=== THE INPUT ===
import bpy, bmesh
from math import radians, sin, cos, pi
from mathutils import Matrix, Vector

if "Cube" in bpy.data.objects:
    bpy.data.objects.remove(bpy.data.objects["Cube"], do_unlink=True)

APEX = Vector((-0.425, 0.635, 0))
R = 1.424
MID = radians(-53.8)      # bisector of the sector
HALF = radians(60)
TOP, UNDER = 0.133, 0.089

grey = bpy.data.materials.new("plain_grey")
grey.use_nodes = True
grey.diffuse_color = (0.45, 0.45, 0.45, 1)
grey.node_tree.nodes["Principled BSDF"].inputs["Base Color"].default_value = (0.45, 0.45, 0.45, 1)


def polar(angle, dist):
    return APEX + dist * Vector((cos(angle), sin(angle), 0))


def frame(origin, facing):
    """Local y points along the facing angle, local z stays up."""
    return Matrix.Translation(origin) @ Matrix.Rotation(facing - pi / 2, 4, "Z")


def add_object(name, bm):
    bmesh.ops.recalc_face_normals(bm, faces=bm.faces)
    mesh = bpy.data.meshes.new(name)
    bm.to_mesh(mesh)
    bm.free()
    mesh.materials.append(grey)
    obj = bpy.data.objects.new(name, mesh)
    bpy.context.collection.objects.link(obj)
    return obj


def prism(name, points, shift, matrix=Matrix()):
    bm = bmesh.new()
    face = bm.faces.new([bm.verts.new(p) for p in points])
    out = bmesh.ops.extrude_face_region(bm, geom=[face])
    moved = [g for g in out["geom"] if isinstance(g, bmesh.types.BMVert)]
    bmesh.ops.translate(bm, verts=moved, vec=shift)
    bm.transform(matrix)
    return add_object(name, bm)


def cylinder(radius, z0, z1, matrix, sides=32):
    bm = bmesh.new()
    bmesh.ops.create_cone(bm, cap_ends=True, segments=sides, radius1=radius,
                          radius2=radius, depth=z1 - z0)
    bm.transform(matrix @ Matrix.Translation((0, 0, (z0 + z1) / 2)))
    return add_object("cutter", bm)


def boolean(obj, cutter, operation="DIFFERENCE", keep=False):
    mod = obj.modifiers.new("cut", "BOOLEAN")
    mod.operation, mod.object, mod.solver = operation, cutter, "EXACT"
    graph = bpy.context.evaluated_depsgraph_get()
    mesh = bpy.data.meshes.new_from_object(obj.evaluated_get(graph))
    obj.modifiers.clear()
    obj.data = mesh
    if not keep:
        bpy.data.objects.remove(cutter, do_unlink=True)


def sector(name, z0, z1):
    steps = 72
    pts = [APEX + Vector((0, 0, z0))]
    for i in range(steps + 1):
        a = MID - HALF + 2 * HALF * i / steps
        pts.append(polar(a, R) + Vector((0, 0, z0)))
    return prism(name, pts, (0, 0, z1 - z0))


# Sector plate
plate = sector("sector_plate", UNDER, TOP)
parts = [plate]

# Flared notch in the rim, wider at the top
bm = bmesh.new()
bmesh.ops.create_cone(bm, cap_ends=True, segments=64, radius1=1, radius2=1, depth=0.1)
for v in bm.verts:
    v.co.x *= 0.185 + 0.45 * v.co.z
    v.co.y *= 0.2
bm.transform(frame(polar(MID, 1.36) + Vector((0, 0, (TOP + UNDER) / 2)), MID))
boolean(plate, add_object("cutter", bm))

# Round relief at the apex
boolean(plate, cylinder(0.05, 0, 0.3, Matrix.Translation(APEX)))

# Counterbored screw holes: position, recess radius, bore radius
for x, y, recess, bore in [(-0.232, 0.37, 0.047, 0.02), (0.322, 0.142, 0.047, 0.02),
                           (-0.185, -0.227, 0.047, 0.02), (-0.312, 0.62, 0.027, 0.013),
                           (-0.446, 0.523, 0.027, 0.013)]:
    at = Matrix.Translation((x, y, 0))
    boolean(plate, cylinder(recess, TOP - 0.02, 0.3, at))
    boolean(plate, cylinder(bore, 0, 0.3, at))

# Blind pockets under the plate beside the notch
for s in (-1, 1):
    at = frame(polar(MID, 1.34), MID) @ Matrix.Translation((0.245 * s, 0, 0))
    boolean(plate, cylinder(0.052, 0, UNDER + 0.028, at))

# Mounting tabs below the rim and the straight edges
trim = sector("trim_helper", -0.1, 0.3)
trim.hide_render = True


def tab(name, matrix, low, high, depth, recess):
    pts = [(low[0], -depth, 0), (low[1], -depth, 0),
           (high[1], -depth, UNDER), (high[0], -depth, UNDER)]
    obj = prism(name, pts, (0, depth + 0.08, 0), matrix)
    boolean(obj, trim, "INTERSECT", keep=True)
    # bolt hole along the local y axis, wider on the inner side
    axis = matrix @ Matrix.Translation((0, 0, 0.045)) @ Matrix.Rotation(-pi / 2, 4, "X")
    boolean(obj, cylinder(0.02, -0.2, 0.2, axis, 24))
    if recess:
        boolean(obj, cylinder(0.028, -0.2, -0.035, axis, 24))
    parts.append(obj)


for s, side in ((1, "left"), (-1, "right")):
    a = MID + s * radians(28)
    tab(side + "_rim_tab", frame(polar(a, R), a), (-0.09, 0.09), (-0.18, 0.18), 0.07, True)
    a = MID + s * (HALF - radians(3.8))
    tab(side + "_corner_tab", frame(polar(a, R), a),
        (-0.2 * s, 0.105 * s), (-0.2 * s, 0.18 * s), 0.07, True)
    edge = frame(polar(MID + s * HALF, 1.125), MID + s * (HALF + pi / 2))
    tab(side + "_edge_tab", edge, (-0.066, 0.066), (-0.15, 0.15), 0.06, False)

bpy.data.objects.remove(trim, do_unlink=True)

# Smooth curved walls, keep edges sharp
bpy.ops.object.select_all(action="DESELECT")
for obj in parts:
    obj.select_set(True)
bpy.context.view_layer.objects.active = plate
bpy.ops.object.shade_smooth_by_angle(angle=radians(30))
===
■ **EXERCISE PROMPT**: Out of the data above, give again only the lines starting at the one holding "grey.diffuse_color = (0.45, 0.45, 0.45, 1)" and ending at the one holding "obj = bpy.data.objects.new(name, mesh)", unchanged.

■ **SOLUTION TO THIS PROBLEM**:
grey.diffuse_color = (0.45, 0.45, 0.45, 1)
grey.node_tree.nodes["Principled BSDF"].inputs["Base Color"].default_value = (0.45, 0.45, 0.45, 1)


def polar(angle, dist):
    return APEX + dist * Vector((cos(angle), sin(angle), 0))


def frame(origin, facing):
    """Local y points along the facing angle, local z stays up."""
    return Matrix.Translation(origin) @ Matrix.Rotation(facing - pi / 2, 4, "Z")


def add_object(name, bm):
    bmesh.ops.recalc_face_normals(bm, faces=bm.faces)
    mesh = bpy.data.meshes.new(name)
    bm.to_mesh(mesh)
    bm.free()
    mesh.materials.append(grey)
    obj = bpy.data.objects.new(name, mesh)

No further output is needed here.